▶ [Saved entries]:

------------------------------------

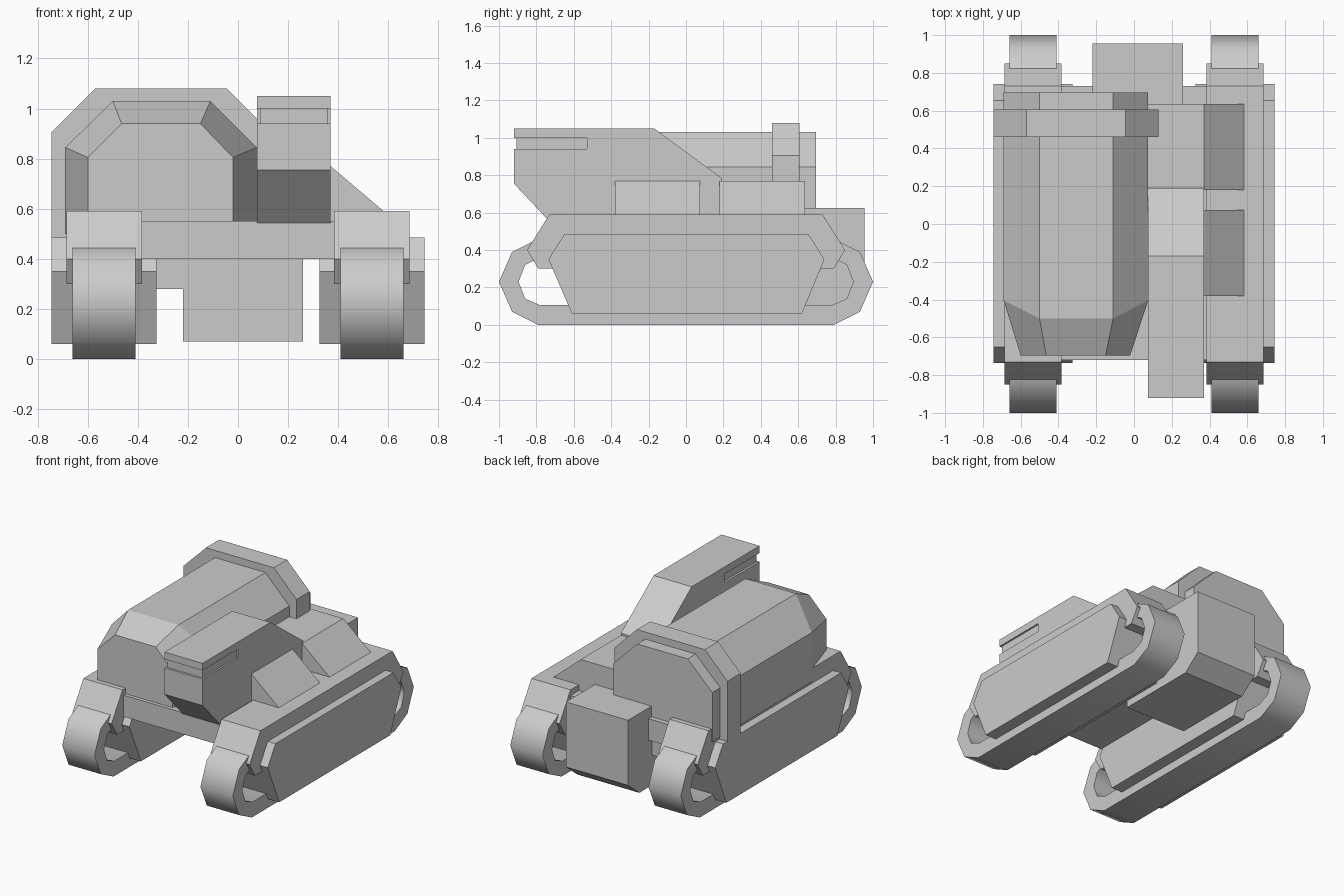
import bpy, bmesh, math

if "Cube" in bpy.data.objects:
    bpy.data.objects.remove(bpy.data.objects["Cube"])


def finish(name, bm, mirror=False):
    bmesh.ops.recalc_face_normals(bm, faces=bm.faces)
    mesh = bpy.data.meshes.new(name)
    bm.to_mesh(mesh)
    bm.free()
    ob = bpy.data.objects.new(name, mesh)
    bpy.context.collection.objects.link(ob)
    if mirror:
        ob.modifiers.new("mirror", "MIRROR")
    return ob


def loft(name, rings, mirror=False):
    """Skin a list of equal-length point rings and cap both ends."""
    bm = bmesh.new()
    loops = [[bm.verts.new(p) for p in r] for r in rings]
    n = len(loops[0])
    for a, b in zip(loops, loops[1:]):
        for i in range(n):
            j = (i + 1) % n
            bm.faces.new((a[i], a[j], b[j], b[i]))
    bm.faces.new(loops[0])
    bm.faces.new(loops[-1])
    return finish(name, bm, mirror)


def side_profile(name, pts, x0, x1, mirror=False):
    return loft(name, [[(x, y, z) for y, z in pts] for x in (x0, x1)], mirror)


def front_profile(name, pts, y0, y1):
    return loft(name, [[(x, y, z) for x, z in pts] for y in (y0, y1)])


def box(name, x0, x1, y0, y1, z0, z1):
    return side_profile(name, [(y0, z0), (y1, z0), (y1, z1), (y0, z1)], x0, x1)


def symmetric(half):
    """Close a profile by reflecting its +y half."""
    return half + [(-y, z) for y, z in reversed(half)]


# Track belts: hollow loops, one mirrored pair
outer = symmetric([(.79, 0), (.93, .07), (1, .23), (.93, .39), (.79, .46)])
inner = symmetric([(.78, .105), (.86, .14), (.895, .23), (.86, .32), (.78, .36)])
bm = bmesh.new()
o0, o1, i0, i1 = [[bm.verts.new((x, y, z)) for y, z in p]
                  for p, x in ((outer, .41), (outer, .66), (inner, .41), (inner, .66))]
for a, b in ((o0, o1), (o1, i1), (i1, i0), (i0, o0)):
    for k in range(len(a)):
        m = (k + 1) % len(a)
        bm.faces.new((a[k], a[m], b[m], b[k]))
belt = finish("track_belt", bm, True)
bpy.context.view_layer.objects.active = belt
belt.select_set(True)
bpy.ops.object.shade_smooth_by_angle(angle=math.radians(50))

# Side skirts and fenders
side_profile("track_skirt", [(-.61, .06), (.62, .06), (.74, .35), (.655, .485),
                             (-.65, .485), (-.735, .35)], .325, .745, True)
side_profile("fender", symmetric([(.79, .3), (.85, .4), (.73, .59)]), .383, .685, True)

# Hull between the tracks, with lower block and rear box
box("hull", -.39, .39, -.72, .73, .4, .55)
box("lower_hull", -.33, .07, .24, .69, .28, .5)
side_profile("rear_box", [(.24, .07), (.83, .07), (.955, .17), (.955, .625), (.24, .625)],
             -.22, .26)

# Cabin with tapered nose
wide = [(-.69, .5), (-.69, .845), (-.5, 1.03), (-.11, 1.03), (.075, .845), (.075, .5)]
nose = [(-.6, .5), (-.6, .805), (-.465, .94), (-.15, .94), (-.02, .805), (-.02, .5)]
shoulder_y = [-.405, -.405, -.5, -.5, -.405, -.405]
loft("cabin", [[(x, .695, z) for x, z in wide],
               [(x, y, z) for (x, z), y in zip(wide, shoulder_y)],
               [(x, -.695, z) for x, z in nose]])

# Raised hoop around the cabin
front_profile("cabin_hoop", [(-.745, .46), (-.745, .905), (-.57, 1.08), (-.045, 1.08),
                             (.13, .905), (.13, .46)], .46, .607)

# Weapon housing with a recessed slot wrapping its front
side_profile("gun_housing", [(-.92, 1.05), (-.17, 1.05), (.19, .785), (.19, .5), (-.68, .5),
                             (-.92, .755), (-.92, .94), (-.53, .94), (-.53, 1), (-.92, 1)],
             .075, .37)
box("gun_slot_core", .09, .358, -.905, -.5, .9, 1.03)

# Rear deck and sloped side wedges
box("rear_deck", .05, .37, .18, .635, .5, .77)
for label, y0, y1 in (("front", -.38, .075), ("rear", .18, .635)):
    front_profile(label + "_wedge", [(.36, .55), (.36, .77), (.37, .77), (.582, .59), (.582, .55)],
                  y0, y1)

------------------------------------

▶ [TASK DETAILS]:
Copy exactly the stretch of data above from the line with "(.93, .39), (.79, .46)])" through the line with "m = (k + 1) % len(a)", and omit all other lines.

▶ [RESPONSE TO THE TASK]:
outer = symmetric([(.79, 0), (.93, .07), (1, .23), (.93, .39), (.79, .46)])
inner = symmetric([(.78, .105), (.86, .14), (.895, .23), (.86, .32), (.78, .36)])
bm = bmesh.new()
o0, o1, i0, i1 = [[bm.verts.new((x, y, z)) for y, z in p]
                  for p, x in ((outer, .41), (outer, .66), (inner, .41), (inner, .66))]
for a, b in ((o0, o1), (o1, i1), (i1, i0), (i0, o0)):
    for k in range(len(a)):
        m = (k + 1) % len(a)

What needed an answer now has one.